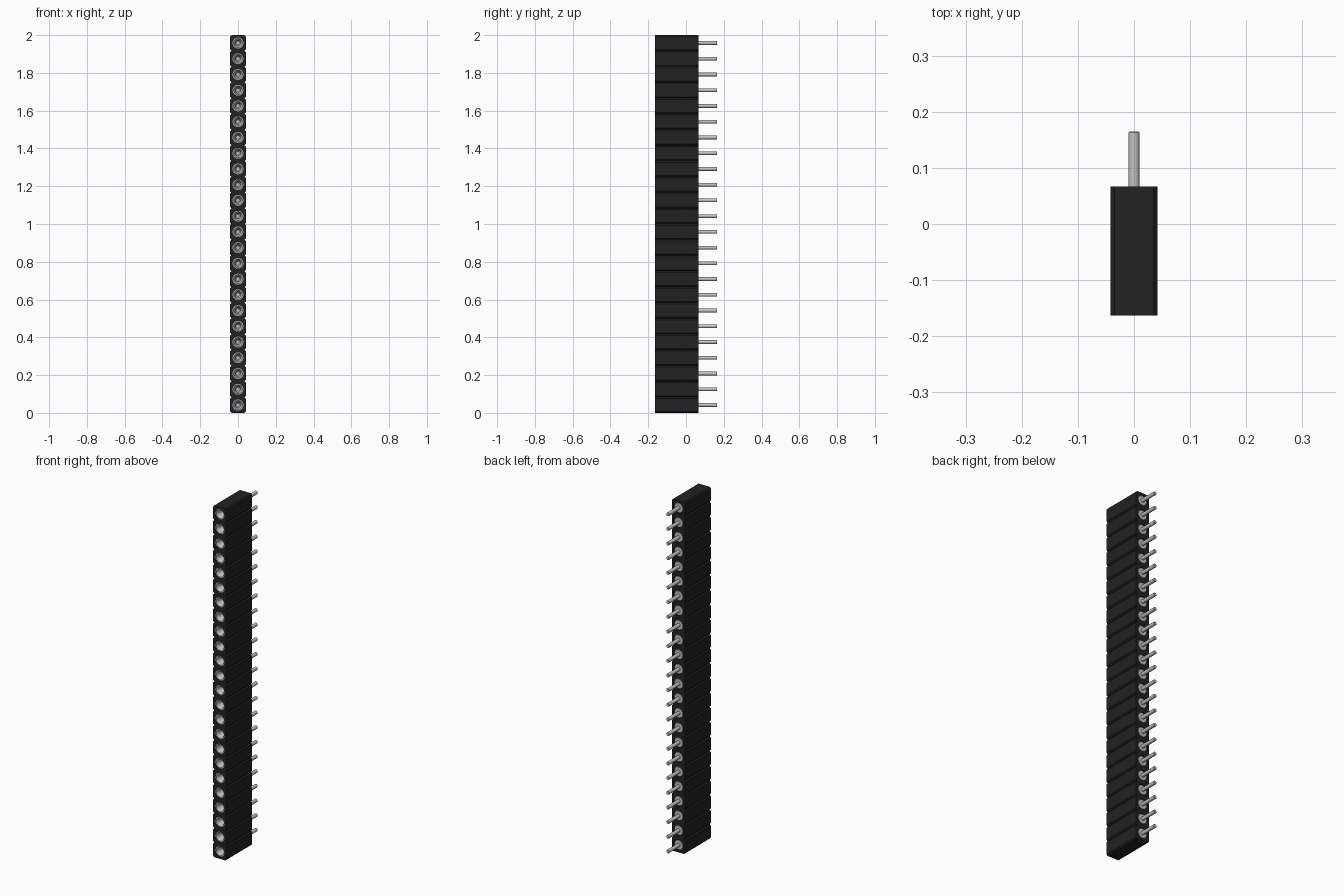
import bpy, bmesh, math

cube = bpy.data.objects.get("Cube")
if cube:
    bpy.data.objects.remove(cube, do_unlink=True)

COUNT = 24
PITCH = 2 / COUNT
HALF = PITCH / 2
CUT = HALF - 0.007            # where the corner chamfer starts
FRONT, BACK, TIP = -0.163, 0.067, 0.165
HOLE = 0.029
SIDES = 16


def material(name, c):
    m = bpy.data.materials.new(name)
    m.diffuse_color = (c, c, c, 1)
    m.use_nodes = True
    bsdf = m.node_tree.nodes["Principled BSDF"]
    bsdf.inputs["Base Color"].default_value = (c, c, c, 1)
    bsdf.inputs["Roughness"].default_value = 0.5
    return m


def add_object(name, bm, mat):
    bmesh.ops.recalc_face_normals(bm, faces=bm.faces)
    mesh = bpy.data.meshes.new(name)
    bm.to_mesh(mesh)
    bm.free()
    mesh.materials.append(mat)
    obj = bpy.data.objects.new(name, mesh)
    bpy.context.collection.objects.link(obj)
    return obj


def circle(r):
    """Points around a circle, lined up with the points of the outline."""
    step = math.tau / SIDES
    return [(r * math.cos((k - 1.5) * step), r * math.sin((k - 1.5) * step))
            for k in range(SIDES)]


def outline():
    """Chamfered square with four points on each long side."""
    pts = []
    for turn in range(4):
        c, s = round(math.cos(turn * math.pi / 2)), round(math.sin(turn * math.pi / 2))
        for f in (-1, -1 / 3, 1 / 3, 1):
            x, z = HALF, CUT * f
            pts.append((x * c - z * s, x * s + z * c))
    return pts


def loft(bm, loops, z, closed=False, skip=None):
    """Skin a list of (points, y) loops; closed joins the last to the first."""
    rings = [[bm.verts.new((x, y, z + h)) for x, h in pts] for pts, y in loops]
    pairs = list(zip(rings, rings[1:]))
    if closed:
        pairs.append((rings[-1], rings[0]))
    for a, b in pairs:
        for k in range(SIDES):
            n = (k + 1) % SIDES
            quad = (a[k], a[n], b[n], b[k])
            if not (skip and skip(quad)):
                bm.faces.new(quad)
    return rings


black = material("black plastic", 0.016)
silver = material("silver metal", 0.55)


# Housing: a stack of chamfered cells, each with a round bore
def inner_wall(quad):
    z = quad[0].co.z
    return 0.01 < z < 1.99 and all(
        abs(v.co.z - z) < 1e-5 for v in quad) and abs(
        z / PITCH - round(z / PITCH)) < 1e-3


bm = bmesh.new()
for i in range(COUNT):
    loft(bm, [(outline(), FRONT), (outline(), BACK),
              (circle(HOLE), BACK), (circle(HOLE), FRONT)],
         (i + 0.5) * PITCH, closed=True, skip=inner_wall)
bmesh.ops.remove_doubles(bm, verts=bm.verts, dist=1e-5)
add_object("housing", bm, black)

# Contacts: funnel socket in front, collar and round pin behind
PROFILE = [(0.010, -0.06), (0.014, -0.065), (0.014, -0.135), (0.024, FRONT + 0.002),
           (HOLE, FRONT + 0.002), (HOLE, BACK - 0.004), (0.026, BACK - 0.001),
           (0.010, BACK - 0.001), (0.010, TIP - 0.002), (0.008, TIP)]
bm = bmesh.new()
for i in range(COUNT):
    rings = loft(bm, [(circle(r), y) for r, y in PROFILE], (i + 0.5) * PITCH)
    bm.faces.new(rings[0])
    bm.faces.new(rings[-1])
contacts = add_object("contact_pins", bm, silver)

bpy.ops.object.select_all(action='DESELECT')
contacts.select_set(True)
bpy.context.view_layer.objects.active = contacts
bpy.ops.object.shade_smooth_by_angle(angle=math.radians(35))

========

What needs to be done: Take every entry and repeat it verbatim, minus the pictures.

Your response:
import bpy, bmesh, math

cube = bpy.data.objects.get("Cube")
if cube:
    bpy.data.objects.remove(cube, do_unlink=True)

COUNT = 24
PITCH = 2 / COUNT
HALF = PITCH / 2
CUT = HALF - 0.007            # where the corner chamfer starts
FRONT, BACK, TIP = -0.163, 0.067, 0.165
HOLE = 0.029
SIDES = 16


def material(name, c):
    m = bpy.data.materials.new(name)
    m.diffuse_color = (c, c, c, 1)
    m.use_nodes = True
    bsdf = m.node_tree.nodes["Principled BSDF"]
    bsdf.inputs["Base Color"].default_value = (c, c, c, 1)
    bsdf.inputs["Roughness"].default_value = 0.5
    return m


def add_object(name, bm, mat):
    bmesh.ops.recalc_face_normals(bm, faces=bm.faces)
    mesh = bpy.data.meshes.new(name)
    bm.to_mesh(mesh)
    bm.free()
    mesh.materials.append(mat)
    obj = bpy.data.objects.new(name, mesh)
    bpy.context.collection.objects.link(obj)
    return obj


def circle(r):
    """Points around a circle, lined up with the points of the outline."""
    step = math.tau / SIDES
    return [(r * math.cos((k - 1.5) * step), r * math.sin((k - 1.5) * step))
            for k in range(SIDES)]


def outline():
    """Chamfered square with four points on each long side."""
    pts = []
    for turn in range(4):
        c, s = round(math.cos(turn * math.pi / 2)), round(math.sin(turn * math.pi / 2))
        for f in (-1, -1 / 3, 1 / 3, 1):
            x, z = HALF, CUT * f
            pts.append((x * c - z * s, x * s + z * c))
    return pts


def loft(bm, loops, z, closed=False, skip=None):
    """Skin a list of (points, y) loops; closed joins the last to the first."""
    rings = [[bm.verts.new((x, y, z + h)) for x, h in pts] for pts, y in loops]
    pairs = list(zip(rings, rings[1:]))
    if closed:
        pairs.append((rings[-1], rings[0]))
    for a, b in pairs:
        for k in range(SIDES):
            n = (k + 1) % SIDES
            quad = (a[k], a[n], b[n], b[k])
            if not (skip and skip(quad)):
                bm.faces.new(quad)
    return rings


black = material("black plastic", 0.016)
silver = material("silver metal", 0.55)


# Housing: a stack of chamfered cells, each with a round bore
def inner_wall(quad):
    z = quad[0].co.z
    return 0.01 < z < 1.99 and all(
        abs(v.co.z - z) < 1e-5 for v in quad) and abs(
        z / PITCH - round(z / PITCH)) < 1e-3


bm = bmesh.new()
for i in range(COUNT):
    loft(bm, [(outline(), FRONT), (outline(), BACK),
              (circle(HOLE), BACK), (circle(HOLE), FRONT)],
         (i + 0.5) * PITCH, closed=True, skip=inner_wall)
bmesh.ops.remove_doubles(bm, verts=bm.verts, dist=1e-5)
add_object("housing", bm, black)

# Contacts: funnel socket in front, collar and round pin behind
PROFILE = [(0.010, -0.06), (0.014, -0.065), (0.014, -0.135), (0.024, FRONT + 0.002),
           (HOLE, FRONT + 0.002), (HOLE, BACK - 0.004), (0.026, BACK - 0.001),
           (0.010, BACK - 0.001), (0.010, TIP - 0.002), (0.008, TIP)]
bm = bmesh.new()
for i in range(COUNT):
    rings = loft(bm, [(circle(r), y) for r, y in PROFILE], (i + 0.5) * PITCH)
    bm.faces.new(rings[0])
    bm.faces.new(rings[-1])
contacts = add_object("contact_pins", bm, silver)

bpy.ops.object.select_all(action='DESELECT')
contacts.select_set(True)
bpy.context.view_layer.objects.active = contacts
bpy.ops.object.shade_smooth_by_angle(angle=math.radians(35))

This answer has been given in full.